The Pakistani people have moved on. Hundreds of thousands have taken to the streets to protest Musharraf's unconstitutional rule and hundreds have been killed or gravely injured in the process. The Democracy Dividend would help restore the moral currency this administration has squandered with empty rhetoric about democracy. And it would enable the secular, democratic, civilian political leaders to prove that theymore than the generals or the radical Islamistscan bring real improvement to the lives of their constituents.
Last, we've got to engage the Pakistani people directly, and address issues important to them, not just to us. On Afghanistan, Iraq, the Palestinians, Kashmir, Pakistanis want a respectful hearing. We owe them that at least that much.
Ask an ordinary Pakistani to list his top concerns about America and you may get answers unrelated to international grand strategy: our visa policy and textile quotas.
Or she might raise Abu Ghraib and Gitmo or water-boarding and other forms of torture the Bush Administration still refuses to renounce.

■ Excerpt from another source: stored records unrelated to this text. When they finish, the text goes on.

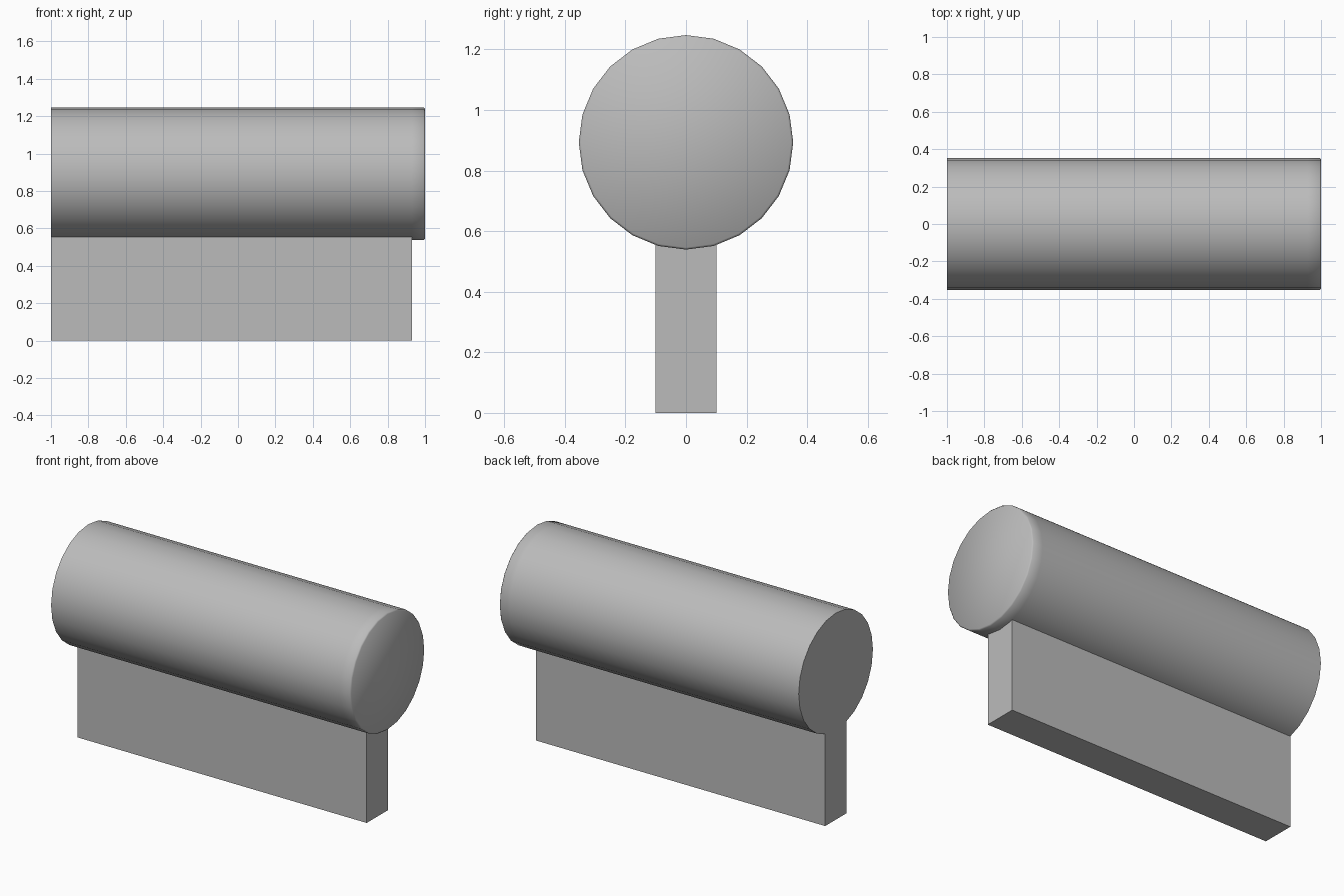
import bpy, bmesh, math

cube = bpy.data.objects.get("Cube")
if cube:
    bpy.data.objects.remove(cube, do_unlink=True)

SIDES, RADIUS, AXIS_Z = 24, 0.354, 0.893

grey = bpy.data.materials.new("plain grey")
grey.use_nodes = True
colour = (0.5, 0.5, 0.5, 1)
grey.diffuse_color = colour
grey.node_tree.nodes["Principled BSDF"].inputs["Base Color"].default_value = colour


def finish(name, bm):
    bmesh.ops.recalc_face_normals(bm, faces=bm.faces)
    mesh = bpy.data.meshes.new(name)
    bm.to_mesh(mesh)
    bm.free()
    mesh.materials.append(grey)
    obj = bpy.data.objects.new(name, mesh)
    bpy.context.collection.objects.link(obj)
    return obj


# Roller: rings along x, with a slightly softened left-hand end
bm = bmesh.new()
rings = []
for x, r in [(-1, RADIUS), (0.93, RADIUS), (0.993, RADIUS), (1, RADIUS - 0.007)]:
    angles = [2 * math.pi * i / SIDES for i in range(SIDES)]
    rings.append([bm.verts.new((x, r * math.sin(a), AXIS_Z + r * math.cos(a))) for a in angles])
for a, b in zip(rings, rings[1:]):
    for i in range(SIDES):
        j = (i + 1) % SIDES
        bm.faces.new((a[i], a[j], b[j], b[i]))
caps = [bm.faces.new(rings[0]), bm.faces.new(rings[-1])]
for f in bm.faces:
    f.smooth = True
for e in caps[0].edges:
    e.smooth = False
finish("roller", bm)

# Upright support: flat block whose top is hidden inside the roller
bm = bmesh.new()
bmesh.ops.create_cube(bm, size=1)
bmesh.ops.scale(bm, vec=(1.93, 0.202, 0.57), verts=bm.verts)
bmesh.ops.translate(bm, vec=(-0.035, 0, 0.285), verts=bm.verts)
finish("support", bm)
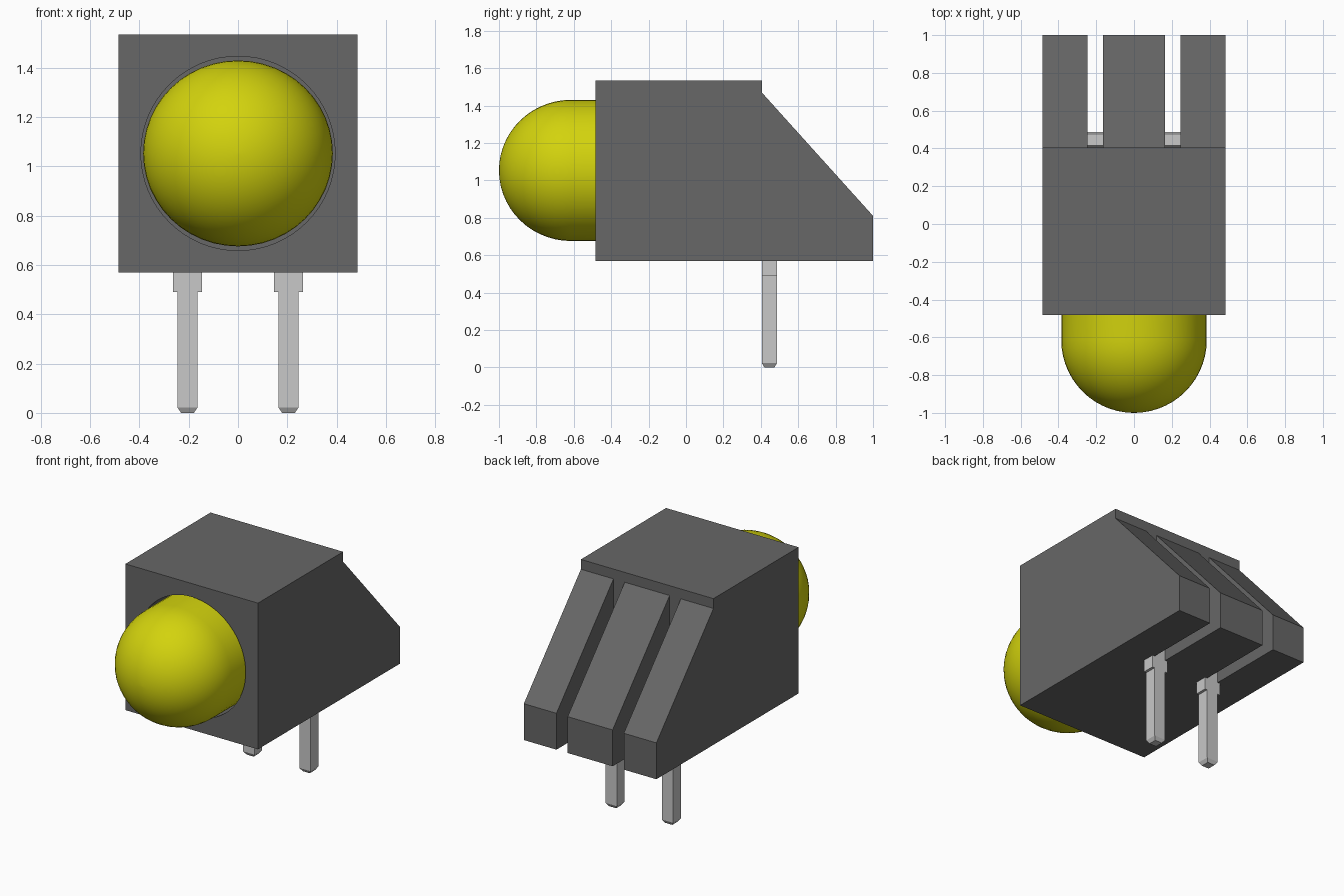
import bpy, bmesh, math
from mathutils import Matrix

cube = bpy.data.objects.get("Cube")
if cube:
    bpy.data.objects.remove(cube, do_unlink=True)


def material(name, rgb):
    m = bpy.data.materials.new(name)
    m.use_nodes = True
    m.diffuse_color = (*rgb, 1)
    node = next(n for n in m.node_tree.nodes if n.type == 'BSDF_PRINCIPLED')
    node.inputs["Base Color"].default_value = (*rgb, 1)
    return m


grey = material("dark grey plastic", (0.135, 0.135, 0.135))
yellow = material("yellow lens", (0.65, 0.65, 0.004))
metal = material("light grey metal", (0.58, 0.58, 0.58))


def make(name, bm, mat):
    bmesh.ops.recalc_face_normals(bm, faces=bm.faces)
    mesh = bpy.data.meshes.new(name)
    bm.to_mesh(mesh)
    bm.free()
    mesh.materials.append(mat)
    ob = bpy.data.objects.new(name, mesh)
    bpy.context.collection.objects.link(ob)
    return ob


def prism(name, outline, x0, x1, mat):
    """Extrude a (y, z) outline from x0 to x1."""
    bm = bmesh.new()
    face = bm.faces.new([bm.verts.new((x0, y, z)) for y, z in outline])
    new = bmesh.ops.extrude_face_region(bm, geom=[face])["geom"]
    bmesh.ops.translate(bm, vec=(x1 - x0, 0, 0),
                        verts=[v for v in new if isinstance(v, bmesh.types.BMVert)])
    return make(name, bm, mat)


def loft(name, rings, mat):
    """Closed skin through equal-length rings of points."""
    bm = bmesh.new()
    rows = [[bm.verts.new(p) for p in ring] for ring in rings]
    n = len(rows[0])
    for a, b in zip(rows, rows[1:]):
        for i in range(n):
            j = (i + 1) % n
            bm.faces.new((a[i], a[j], b[j], b[i]))
    bm.faces.new(rows[0])
    bm.faces.new(rows[-1])
    return make(name, bm, mat)


def cut(target, cutter):
    cutter.hide_render = True
    mod = target.modifiers.new("cut", 'BOOLEAN')
    mod.operation, mod.solver, mod.object = 'DIFFERENCE', 'EXACT', cutter
    bpy.context.view_layer.objects.active = target
    bpy.ops.object.modifier_apply(modifier=mod.name)
    bpy.data.objects.remove(cutter, do_unlink=True)


def smooth(ob):
    bpy.ops.object.select_all(action='DESELECT')
    ob.select_set(True)
    bpy.context.view_layer.objects.active = ob
    bpy.ops.object.shade_smooth_by_angle(angle=math.radians(35))


FRONT, STEP, BASE, TOP, MID = -0.483, 0.405, 0.57, 1.535, 1.053

# Housing with a sloped back, split into three fins by two slots
housing = prism("housing", [(FRONT, BASE), (1, BASE), (1, 0.81), (STEP, 1.47),
                            (STEP, TOP), (FRONT, TOP)], -0.484, 0.484, grey)
for side in (-1, 1):
    cut(housing, prism("slot_cutter", [(STEP, 0.4), (1.2, 0.4), (1.2, 1.47), (STEP, 1.47)],
                       side * 0.205 - 0.041, side * 0.205 + 0.041, grey))

# Round socket in the front face
bm = bmesh.new()
bmesh.ops.create_cone(bm, cap_ends=True, segments=64, radius1=0.394, radius2=0.394, depth=0.6,
                      matrix=Matrix.Translation((0, FRONT, MID)) @ Matrix.Rotation(math.pi / 2, 4, 'X'))
cut(housing, make("socket_cutter", bm, grey))

# Domed lens: short cylinder ending in a hemisphere
R, SEG, STEPS = 0.385, 48, 14
profile = [(-0.2, R)] + [(-1 + R - R * math.sin(a), R * math.cos(a))
                         for a in (math.pi / 2 * i / STEPS for i in range(STEPS))]
profile.append((-1, 0.004))
angles = [2 * math.pi * i / SEG for i in range(SEG)]
lens = loft("lens", [[(r * math.cos(a), y, MID + 0.98 * r * math.sin(a)) for a in angles]
                     for y, r in profile], yellow)
smooth(lens)

# Square metal pins: tapered tip, shoulder under the housing, upper end in the slot
sections = [(0, 0.026, 0.027), (0.022, 0.041, 0.04), (0.49, 0.041, 0.04), (0.49, 0.058, 0.04),
            (BASE, 0.058, 0.04), (BASE, 0.04, 0.04), (1.07, 0.04, 0.04), (1.09, 0.04, 0.03)]
for name, x in (("right_pin", -0.205), ("left_pin", 0.205)):
    loft(name, [[(x + sx * w, 0.446 + sy * d, z)
                 for sx, sy in ((-1, -1), (1, -1), (1, 1), (-1, 1))]
                for z, w, d in sections], metal)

Pakistanis don't see these as mere "issues." They see these things as a moral stain on the soul of our nation. In my judgment, so should we.
Creating the Conditions for Success
This new Pakistan policy cannot succeed in isolation. Conditions in the region and in the broader Muslim world - conditions that the United States can affect - will make a huge difference, for good or for bad. We've got to connect the dots - to be, as I suggested at the outset, smart as well as strong. First, there's what we should do.
To increase the prospects that Pakistan will take the lead in the fight against the Taliban and Al Qaeda, we should rededicate ourselves to a forgotten war: Afghanistan. When we shifted resources away from Afghanistan to Iraq, Musharraf concluded the Taliban would rebound, so he cut a deal with them.
Redoubling our efforts in Afghanistan - not just with more troops but with the right kind and with a reconstruction effort that matches President Bush's Marshall Plan rhetoric would embolden Pakistan's government to take a harder line on the Taliban and Al Qaeda.
Second, there's what we should not do. Consider all this talk of war with Iran. It is totally counter-productive to achieving our ends in Iran but also in Pakistan. In Iran, it allows President Ahmadinejad to distract the Iranian people from the failures of his leadership and adds a huge security premium to the price of oil, with the proceeds going from our consumers to Iran's government. And in Pakistan and also Afghanistan, anything the fuels the sense of an American crusade against Islam puts moderates on the defensive and empowers extremists. It is hard to think of a more self-defeating policy.
History may describe today's Pakistan as a repeat of 1979 Iran or 2001 Afghanistan. Or history may write a very different story: that of Pakistan as a stable, democratic, secular Muslim state. Which future unfolds will be strongly influencedif not determined by the actions of the United States.
I believe that Pakistan can be a bridge between the West and the global Islamic community. Most Pakistanis want a lasting friendship with America. They respect and admire our society. But they are mystified over what they see as our failure to live up to our ideals.
The current crisis in Pakistan is also an opportunity to start anew to build a relationship between Pakistan and the United States upon which both our peoples can depend - and be proud.